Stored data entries
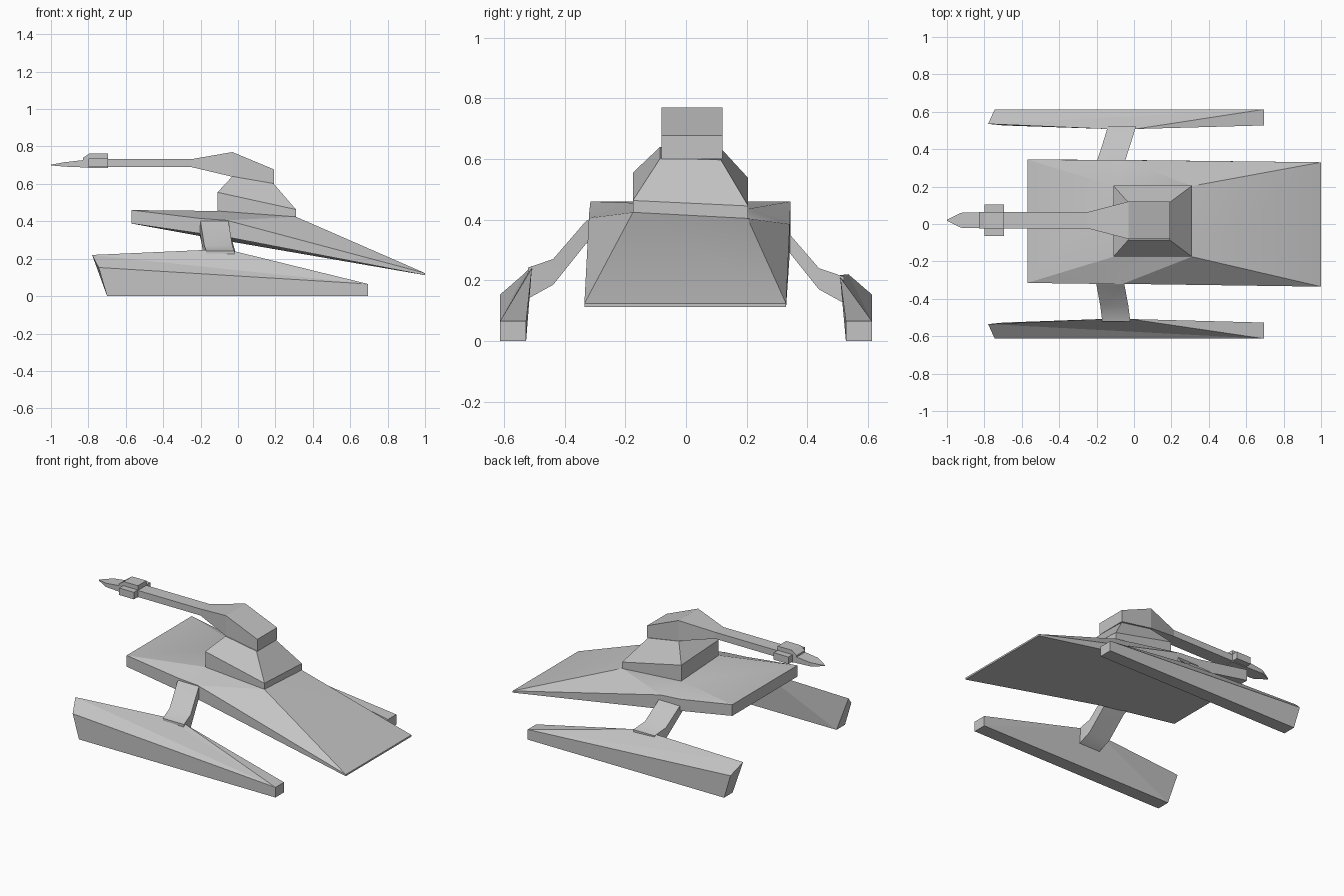
import bpy, bmesh, math

if "Cube" in bpy.data.objects:
    bpy.data.objects.remove(bpy.data.objects["Cube"], do_unlink=True)

GREY = (0.55, 0.55, 0.55, 1)
grey = bpy.data.materials.new("hull grey")
grey.use_nodes = True
grey.diffuse_color = GREY
grey.node_tree.nodes["Principled BSDF"].inputs["Base Color"].default_value = GREY


def build(name, points, faces, smooth=None):
    """Mesh from named points; each face is a string of point names."""
    bm = bmesh.new()
    verts = {key: bm.verts.new(p) for key, p in points.items()}
    for face in faces:
        keys = face.split() if isinstance(face, str) else face
        bm.faces.new([verts[k] for k in keys])
    bmesh.ops.recalc_face_normals(bm, faces=bm.faces)
    mesh = bpy.data.meshes.new(name)
    bm.to_mesh(mesh)
    bm.free()
    mesh.materials.append(grey)
    obj = bpy.data.objects.new(name, mesh)
    bpy.context.collection.objects.link(obj)
    if smooth:
        bpy.ops.object.select_all(action='DESELECT')
        obj.select_set(True)
        bpy.context.view_layer.objects.active = obj
        bpy.ops.object.shade_smooth_by_angle(angle=math.radians(smooth))
    return obj


def loft(name, rings, smooth=None):
    """Skin a row of four-point rings and cap both ends."""
    points = {(i, j): p for i, r in enumerate(rings) for j, p in enumerate(r)}
    faces = [[(i, j), (i, (j + 1) % 4), (i + 1, (j + 1) % 4), (i + 1, j)]
             for i in range(len(rings) - 1) for j in range(4)]
    faces += [[(i, j) for j in range(4)] for i in (0, len(rings) - 1)]
    return build(name, points, faces, smooth)


def across(x, half, z0, z1, mid=0.02):
    """Rectangular ring facing along x."""
    return [(x, mid - half, z0), (x, mid + half, z0),
            (x, mid + half, z1), (x, mid - half, z1)]


def deck(x0, x1, half, z0, z1, roll):
    """Sloping, slightly rolled ring seen from above."""
    y0, y1 = 0.015 - half, 0.015 + half
    return [(x0, y0, z0), (x1, y0, z1), (x1, y1, z1 - roll), (x0, y1, z0 - roll)]


# main hull: wedge with a raised middle; r = right (-y), l = left (+y)
hull = {}
for side, back, mid, front, ped, drop in (("r", -.315, -.32, -.335, -.175, 0),
                                          ("l", .345, .342, .33, .203, .02)):
    hull.update({
        "back_" + side: (-.57, back, .46),
        "sideA_" + side: (-.2, mid, .415 - drop),
        "sideB_" + side: (-.06, mid, .405 - drop),
        "front_" + side: (1, front, .123),
        "pedA_" + side: (-.11, ped, .455 - drop),
        "pedB_" + side: (.31, ped, .424 - drop),
        "lowback_" + side: (-.57, back, .388),
        "lowmid_" + side: (-.03, mid, .31 - drop),
        "lowfront_" + side: (1, front, .112)})
hull_faces = ["back_r back_l pedA_l pedA_r", "pedA_r pedA_l pedB_l pedB_r",
              "pedB_r pedB_l front_l front_r", "back_r back_l lowback_l lowback_r",
              "front_r front_l lowfront_l lowfront_r",
              "lowback_r lowback_l lowmid_l lowmid_r",
              "lowmid_r lowmid_l lowfront_l lowfront_r"]
for face in ("back_ sideA_ pedA_", "sideA_ sideB_ pedA_", "sideB_ pedB_ pedA_",
             "sideB_ front_ pedB_", "back_ sideA_ lowmid_ lowback_",
             "sideA_ sideB_ lowmid_", "sideB_ front_ lowfront_ lowmid_"):
    hull_faces += [face.replace("_", "_" + s) for s in "rl"]
build("main_hull", hull, hull_faces, smooth=20)

# pedestal: low block with a tapered top
loft("pedestal", [deck(-.11, .31, .19, .44, .42, .02),
                  deck(-.11, .31, .19, .555, .463, .018),
                  deck(-.03, .19, .1, .64, .602, .005)])

# head and long neck
loft("head_and_neck", [across(.193, .1, .6, .677), across(-.03, .1, .638, .77),
                       across(-.25, .043, .69, .732), across(-.72, .043, .69, .732)])

# collar near the end of the neck, and the pointed tip
loft("collar_plate", [across(-.695, .083, .69, .735), across(-.8, .083, .69, .735)])
loft("collar_core", [across(-.695, .043, .685, .762), across(-.795, .043, .685, .762),
                     across(-.83, .043, .69, .738)])
loft("neck_tip", [across(-.82, .043, .688, .728), across(-.925, .04, .692, .716),
                  across(-1, .003, .699, .703)])

# pods and struts on both sides
for label, s, drop, shift in (("right", -1, 0, 0), ("left", 1, .03, .03)):
    outer, inner = s * .613, s * .527
    pod = {"A0": (-.745, outer, .153), "A1": (.695, outer, .065),
           "B0": (-.78, s * .535, .22), "B1": (.695, inner, .065),
           "M1": (-.17 + shift, s * .508, .247 - drop),
           "M2": (-.02 + shift, s * .508, .24 - drop),
           "C0": (-.7, outer, 0), "C1": (.695, outer, 0),
           "D0": (-.7, inner, 0), "D1": (.695, inner, 0)}
    build(label + "_pod", pod,
          ["A0 B0 A1", "B0 M1 A1", "M1 M2 A1", "M2 B1 A1", "A0 A1 C1 C0",
           "C0 C1 D1 D0", "A0 B0 D0 C0", "A1 B1 D1 C1", "D0 D1 M2 M1",
           "D0 M1 B0", "D1 B1 M2"])
    rings = []
    for y, x, z0, z1 in ((.3, -.205, .34, .412), (.33, -.2, .32, .395),
                         (.438, -.18 + shift / 2, .185, .27),
                         (.52, -.17 + shift, .14, .242)):
        z0, z1 = z0 - drop / 2, z1 - drop
        rings.append([(x, s * y, z0), (x + .15, s * y, z0),
                      (x + .15, s * y, z1), (x, s * y, z1)])
    loft(label + "_strut", rings, smooth=40)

== What is needed ==
The data above must be given again in full and unaltered, minus its images.

== Solution below ==
import bpy, bmesh, math

if "Cube" in bpy.data.objects:
    bpy.data.objects.remove(bpy.data.objects["Cube"], do_unlink=True)

GREY = (0.55, 0.55, 0.55, 1)
grey = bpy.data.materials.new("hull grey")
grey.use_nodes = True
grey.diffuse_color = GREY
grey.node_tree.nodes["Principled BSDF"].inputs["Base Color"].default_value = GREY


def build(name, points, faces, smooth=None):
    """Mesh from named points; each face is a string of point names."""
    bm = bmesh.new()
    verts = {key: bm.verts.new(p) for key, p in points.items()}
    for face in faces:
        keys = face.split() if isinstance(face, str) else face
        bm.faces.new([verts[k] for k in keys])
    bmesh.ops.recalc_face_normals(bm, faces=bm.faces)
    mesh = bpy.data.meshes.new(name)
    bm.to_mesh(mesh)
    bm.free()
    mesh.materials.append(grey)
    obj = bpy.data.objects.new(name, mesh)
    bpy.context.collection.objects.link(obj)
    if smooth:
        bpy.ops.object.select_all(action='DESELECT')
        obj.select_set(True)
        bpy.context.view_layer.objects.active = obj
        bpy.ops.object.shade_smooth_by_angle(angle=math.radians(smooth))
    return obj


def loft(name, rings, smooth=None):
    """Skin a row of four-point rings and cap both ends."""
    points = {(i, j): p for i, r in enumerate(rings) for j, p in enumerate(r)}
    faces = [[(i, j), (i, (j + 1) % 4), (i + 1, (j + 1) % 4), (i + 1, j)]
             for i in range(len(rings) - 1) for j in range(4)]
    faces += [[(i, j) for j in range(4)] for i in (0, len(rings) - 1)]
    return build(name, points, faces, smooth)


def across(x, half, z0, z1, mid=0.02):
    """Rectangular ring facing along x."""
    return [(x, mid - half, z0), (x, mid + half, z0),
            (x, mid + half, z1), (x, mid - half, z1)]


def deck(x0, x1, half, z0, z1, roll):
    """Sloping, slightly rolled ring seen from above."""
    y0, y1 = 0.015 - half, 0.015 + half
    return [(x0, y0, z0), (x1, y0, z1), (x1, y1, z1 - roll), (x0, y1, z0 - roll)]


# main hull: wedge with a raised middle; r = right (-y), l = left (+y)
hull = {}
for side, back, mid, front, ped, drop in (("r", -.315, -.32, -.335, -.175, 0),
                                          ("l", .345, .342, .33, .203, .02)):
    hull.update({
        "back_" + side: (-.57, back, .46),
        "sideA_" + side: (-.2, mid, .415 - drop),
        "sideB_" + side: (-.06, mid, .405 - drop),
        "front_" + side: (1, front, .123),
        "pedA_" + side: (-.11, ped, .455 - drop),
        "pedB_" + side: (.31, ped, .424 - drop),
        "lowback_" + side: (-.57, back, .388),
        "lowmid_" + side: (-.03, mid, .31 - drop),
        "lowfront_" + side: (1, front, .112)})
hull_faces = ["back_r back_l pedA_l pedA_r", "pedA_r pedA_l pedB_l pedB_r",
              "pedB_r pedB_l front_l front_r", "back_r back_l lowback_l lowback_r",
              "front_r front_l lowfront_l lowfront_r",
              "lowback_r lowback_l lowmid_l lowmid_r",
              "lowmid_r lowmid_l lowfront_l lowfront_r"]
for face in ("back_ sideA_ pedA_", "sideA_ sideB_ pedA_", "sideB_ pedB_ pedA_",
             "sideB_ front_ pedB_", "back_ sideA_ lowmid_ lowback_",
             "sideA_ sideB_ lowmid_", "sideB_ front_ lowfront_ lowmid_"):
    hull_faces += [face.replace("_", "_" + s) for s in "rl"]
build("main_hull", hull, hull_faces, smooth=20)

# pedestal: low block with a tapered top
loft("pedestal", [deck(-.11, .31, .19, .44, .42, .02),
                  deck(-.11, .31, .19, .555, .463, .018),
                  deck(-.03, .19, .1, .64, .602, .005)])

# head and long neck
loft("head_and_neck", [across(.193, .1, .6, .677), across(-.03, .1, .638, .77),
                       across(-.25, .043, .69, .732), across(-.72, .043, .69, .732)])

# collar near the end of the neck, and the pointed tip
loft("collar_plate", [across(-.695, .083, .69, .735), across(-.8, .083, .69, .735)])
loft("collar_core", [across(-.695, .043, .685, .762), across(-.795, .043, .685, .762),
                     across(-.83, .043, .69, .738)])
loft("neck_tip", [across(-.82, .043, .688, .728), across(-.925, .04, .692, .716),
                  across(-1, .003, .699, .703)])

# pods and struts on both sides
for label, s, drop, shift in (("right", -1, 0, 0), ("left", 1, .03, .03)):
    outer, inner = s * .613, s * .527
    pod = {"A0": (-.745, outer, .153), "A1": (.695, outer, .065),
           "B0": (-.78, s * .535, .22), "B1": (.695, inner, .065),
           "M1": (-.17 + shift, s * .508, .247 - drop),
           "M2": (-.02 + shift, s * .508, .24 - drop),
           "C0": (-.7, outer, 0), "C1": (.695, outer, 0),
           "D0": (-.7, inner, 0), "D1": (.695, inner, 0)}
    build(label + "_pod", pod,
          ["A0 B0 A1", "B0 M1 A1", "M1 M2 A1", "M2 B1 A1", "A0 A1 C1 C0",
           "C0 C1 D1 D0", "A0 B0 D0 C0", "A1 B1 D1 C1", "D0 D1 M2 M1",
           "D0 M1 B0", "D1 B1 M2"])
    rings = []
    for y, x, z0, z1 in ((.3, -.205, .34, .412), (.33, -.2, .32, .395),
                         (.438, -.18 + shift / 2, .185, .27),
                         (.52, -.17 + shift, .14, .242)):
        z0, z1 = z0 - drop / 2, z1 - drop
        rings.append([(x, s * y, z0), (x + .15, s * y, z0),
                      (x + .15, s * y, z1), (x, s * y, z1)])
    loft(label + "_strut", rings, smooth=40)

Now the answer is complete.